Given data Block Start

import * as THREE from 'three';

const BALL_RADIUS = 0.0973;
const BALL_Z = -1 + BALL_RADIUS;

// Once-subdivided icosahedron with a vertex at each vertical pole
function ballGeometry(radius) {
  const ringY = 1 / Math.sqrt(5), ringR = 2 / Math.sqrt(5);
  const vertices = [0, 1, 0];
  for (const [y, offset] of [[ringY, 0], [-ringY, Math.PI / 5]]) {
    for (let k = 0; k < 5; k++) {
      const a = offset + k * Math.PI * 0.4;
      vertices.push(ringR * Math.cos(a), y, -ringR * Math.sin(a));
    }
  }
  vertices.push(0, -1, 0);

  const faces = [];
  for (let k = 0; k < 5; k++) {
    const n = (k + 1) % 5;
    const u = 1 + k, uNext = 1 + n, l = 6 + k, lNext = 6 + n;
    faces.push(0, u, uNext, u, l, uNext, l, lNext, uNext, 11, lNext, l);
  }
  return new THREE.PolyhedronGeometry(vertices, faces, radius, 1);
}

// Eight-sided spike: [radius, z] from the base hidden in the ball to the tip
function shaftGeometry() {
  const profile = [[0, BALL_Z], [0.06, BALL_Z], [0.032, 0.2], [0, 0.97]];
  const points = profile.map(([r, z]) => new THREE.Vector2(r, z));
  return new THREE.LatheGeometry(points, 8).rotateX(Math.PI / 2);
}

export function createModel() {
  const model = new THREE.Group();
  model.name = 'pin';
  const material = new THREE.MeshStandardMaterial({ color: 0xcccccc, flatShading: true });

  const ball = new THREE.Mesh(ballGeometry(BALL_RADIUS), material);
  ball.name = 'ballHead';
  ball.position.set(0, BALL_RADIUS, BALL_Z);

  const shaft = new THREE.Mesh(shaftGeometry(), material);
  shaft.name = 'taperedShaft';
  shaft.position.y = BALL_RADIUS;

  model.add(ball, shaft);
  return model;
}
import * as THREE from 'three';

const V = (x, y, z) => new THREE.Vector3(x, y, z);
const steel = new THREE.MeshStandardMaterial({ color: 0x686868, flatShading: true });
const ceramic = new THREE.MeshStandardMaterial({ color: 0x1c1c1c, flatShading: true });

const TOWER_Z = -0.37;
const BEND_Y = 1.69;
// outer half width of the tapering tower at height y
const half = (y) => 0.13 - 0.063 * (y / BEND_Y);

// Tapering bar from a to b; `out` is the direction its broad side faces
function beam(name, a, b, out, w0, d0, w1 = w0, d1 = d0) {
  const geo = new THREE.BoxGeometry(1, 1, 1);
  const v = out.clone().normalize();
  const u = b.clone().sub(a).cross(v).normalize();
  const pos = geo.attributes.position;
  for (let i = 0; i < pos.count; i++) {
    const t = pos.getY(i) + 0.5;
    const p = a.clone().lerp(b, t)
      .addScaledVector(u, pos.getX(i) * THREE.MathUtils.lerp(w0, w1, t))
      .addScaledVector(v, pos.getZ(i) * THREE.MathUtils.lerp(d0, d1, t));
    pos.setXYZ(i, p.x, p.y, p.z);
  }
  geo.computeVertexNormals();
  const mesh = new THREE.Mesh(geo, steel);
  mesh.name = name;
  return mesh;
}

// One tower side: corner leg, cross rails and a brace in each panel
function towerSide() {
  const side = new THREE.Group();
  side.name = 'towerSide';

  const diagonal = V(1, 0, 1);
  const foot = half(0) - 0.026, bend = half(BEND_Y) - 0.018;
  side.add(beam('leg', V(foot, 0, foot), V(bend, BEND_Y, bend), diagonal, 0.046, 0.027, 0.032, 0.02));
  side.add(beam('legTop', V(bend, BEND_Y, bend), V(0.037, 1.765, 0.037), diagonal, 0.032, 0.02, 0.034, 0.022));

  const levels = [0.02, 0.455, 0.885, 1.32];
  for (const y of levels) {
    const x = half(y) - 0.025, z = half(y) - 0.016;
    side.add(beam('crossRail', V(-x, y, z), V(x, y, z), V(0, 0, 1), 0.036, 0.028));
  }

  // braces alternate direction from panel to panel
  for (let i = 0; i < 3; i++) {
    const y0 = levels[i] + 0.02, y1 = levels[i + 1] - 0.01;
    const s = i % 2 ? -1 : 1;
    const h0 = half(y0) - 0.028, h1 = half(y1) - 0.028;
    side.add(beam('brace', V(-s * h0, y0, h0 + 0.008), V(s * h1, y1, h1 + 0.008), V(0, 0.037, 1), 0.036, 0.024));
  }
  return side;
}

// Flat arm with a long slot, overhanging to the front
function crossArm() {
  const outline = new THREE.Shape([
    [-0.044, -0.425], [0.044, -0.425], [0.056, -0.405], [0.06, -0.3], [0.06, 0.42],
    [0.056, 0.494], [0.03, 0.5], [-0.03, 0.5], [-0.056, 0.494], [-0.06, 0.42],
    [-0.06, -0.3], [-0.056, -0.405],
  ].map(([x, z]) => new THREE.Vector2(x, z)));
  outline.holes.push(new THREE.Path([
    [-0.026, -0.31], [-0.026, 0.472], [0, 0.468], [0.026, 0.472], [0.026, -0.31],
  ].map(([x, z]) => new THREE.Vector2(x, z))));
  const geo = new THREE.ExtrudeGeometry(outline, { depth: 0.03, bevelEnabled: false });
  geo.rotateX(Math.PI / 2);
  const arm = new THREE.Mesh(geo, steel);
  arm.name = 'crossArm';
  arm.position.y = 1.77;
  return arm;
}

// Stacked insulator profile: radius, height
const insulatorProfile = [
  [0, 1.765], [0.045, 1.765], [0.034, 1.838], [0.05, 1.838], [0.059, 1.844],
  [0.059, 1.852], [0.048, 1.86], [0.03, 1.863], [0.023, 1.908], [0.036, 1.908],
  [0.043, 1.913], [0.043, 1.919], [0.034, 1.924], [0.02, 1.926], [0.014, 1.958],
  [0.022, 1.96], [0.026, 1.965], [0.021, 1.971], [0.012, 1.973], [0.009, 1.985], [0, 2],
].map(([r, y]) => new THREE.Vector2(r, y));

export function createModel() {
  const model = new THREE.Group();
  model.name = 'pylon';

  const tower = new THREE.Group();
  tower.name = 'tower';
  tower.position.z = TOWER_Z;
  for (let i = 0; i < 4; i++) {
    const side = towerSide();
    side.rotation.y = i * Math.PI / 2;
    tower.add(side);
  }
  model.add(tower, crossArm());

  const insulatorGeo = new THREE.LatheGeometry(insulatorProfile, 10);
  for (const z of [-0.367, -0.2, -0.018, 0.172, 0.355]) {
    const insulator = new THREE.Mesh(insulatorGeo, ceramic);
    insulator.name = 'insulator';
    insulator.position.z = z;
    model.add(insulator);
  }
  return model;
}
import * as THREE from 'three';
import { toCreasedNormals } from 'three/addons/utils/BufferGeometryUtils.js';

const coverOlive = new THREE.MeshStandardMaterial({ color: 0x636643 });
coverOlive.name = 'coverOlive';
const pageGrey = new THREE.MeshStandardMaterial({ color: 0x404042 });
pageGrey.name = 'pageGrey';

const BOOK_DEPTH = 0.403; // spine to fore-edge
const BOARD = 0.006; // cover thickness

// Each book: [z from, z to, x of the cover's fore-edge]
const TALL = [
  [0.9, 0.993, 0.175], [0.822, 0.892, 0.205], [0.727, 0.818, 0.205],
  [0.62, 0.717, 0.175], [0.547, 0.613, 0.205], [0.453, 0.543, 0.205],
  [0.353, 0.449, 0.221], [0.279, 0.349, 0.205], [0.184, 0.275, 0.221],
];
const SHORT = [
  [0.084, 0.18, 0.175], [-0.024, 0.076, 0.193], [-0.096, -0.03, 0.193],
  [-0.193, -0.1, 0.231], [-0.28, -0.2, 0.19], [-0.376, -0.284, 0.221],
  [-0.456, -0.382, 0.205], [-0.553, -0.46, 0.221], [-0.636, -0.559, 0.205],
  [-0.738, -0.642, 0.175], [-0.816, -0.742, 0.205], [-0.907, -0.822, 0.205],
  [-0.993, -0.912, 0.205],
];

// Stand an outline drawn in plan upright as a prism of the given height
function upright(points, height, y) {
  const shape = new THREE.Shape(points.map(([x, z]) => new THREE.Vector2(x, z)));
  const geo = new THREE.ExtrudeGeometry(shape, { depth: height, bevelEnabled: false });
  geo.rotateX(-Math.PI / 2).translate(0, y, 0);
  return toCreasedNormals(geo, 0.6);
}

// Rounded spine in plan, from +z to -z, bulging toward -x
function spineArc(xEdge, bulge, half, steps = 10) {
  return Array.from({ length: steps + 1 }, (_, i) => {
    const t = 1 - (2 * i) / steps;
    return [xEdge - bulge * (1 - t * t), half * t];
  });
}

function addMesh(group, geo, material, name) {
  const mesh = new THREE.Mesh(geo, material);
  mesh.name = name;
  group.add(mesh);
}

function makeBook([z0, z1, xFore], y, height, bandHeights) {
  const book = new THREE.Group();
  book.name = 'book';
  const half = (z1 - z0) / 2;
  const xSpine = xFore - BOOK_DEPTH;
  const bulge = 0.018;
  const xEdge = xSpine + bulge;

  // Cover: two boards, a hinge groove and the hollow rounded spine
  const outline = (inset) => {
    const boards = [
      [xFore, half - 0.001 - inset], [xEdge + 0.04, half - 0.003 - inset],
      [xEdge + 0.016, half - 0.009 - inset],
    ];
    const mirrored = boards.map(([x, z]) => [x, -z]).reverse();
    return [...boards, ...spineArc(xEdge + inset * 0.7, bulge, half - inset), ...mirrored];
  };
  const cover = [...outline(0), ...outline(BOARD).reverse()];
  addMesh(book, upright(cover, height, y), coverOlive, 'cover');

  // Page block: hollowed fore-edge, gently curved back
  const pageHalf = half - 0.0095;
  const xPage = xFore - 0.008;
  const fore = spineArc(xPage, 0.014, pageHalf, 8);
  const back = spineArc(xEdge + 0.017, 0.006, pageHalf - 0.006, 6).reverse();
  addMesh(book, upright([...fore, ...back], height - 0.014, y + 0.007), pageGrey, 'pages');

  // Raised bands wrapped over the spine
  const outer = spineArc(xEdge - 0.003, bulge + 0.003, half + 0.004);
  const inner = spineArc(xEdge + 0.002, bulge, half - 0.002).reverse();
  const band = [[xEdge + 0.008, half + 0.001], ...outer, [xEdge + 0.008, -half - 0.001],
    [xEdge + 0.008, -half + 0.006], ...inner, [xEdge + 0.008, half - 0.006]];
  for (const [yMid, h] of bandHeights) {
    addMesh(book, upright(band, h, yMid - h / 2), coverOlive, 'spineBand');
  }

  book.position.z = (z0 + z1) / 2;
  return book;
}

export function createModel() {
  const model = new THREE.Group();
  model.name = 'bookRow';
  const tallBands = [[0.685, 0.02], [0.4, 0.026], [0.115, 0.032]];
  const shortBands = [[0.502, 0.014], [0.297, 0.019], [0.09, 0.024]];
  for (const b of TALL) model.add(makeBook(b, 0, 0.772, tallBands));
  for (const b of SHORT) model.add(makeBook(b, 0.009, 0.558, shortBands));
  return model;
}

Given data Block End

(Problem statement) Every line in the entries above that mentions the word "uNext" must be shown.

(Expected answer)
    const u = 1 + k, uNext = 1 + n, l = 6 + k, lNext = 6 + n;
    faces.push(0, u, uNext, u, l, uNext, l, lNext, uNext, 11, lNext, l);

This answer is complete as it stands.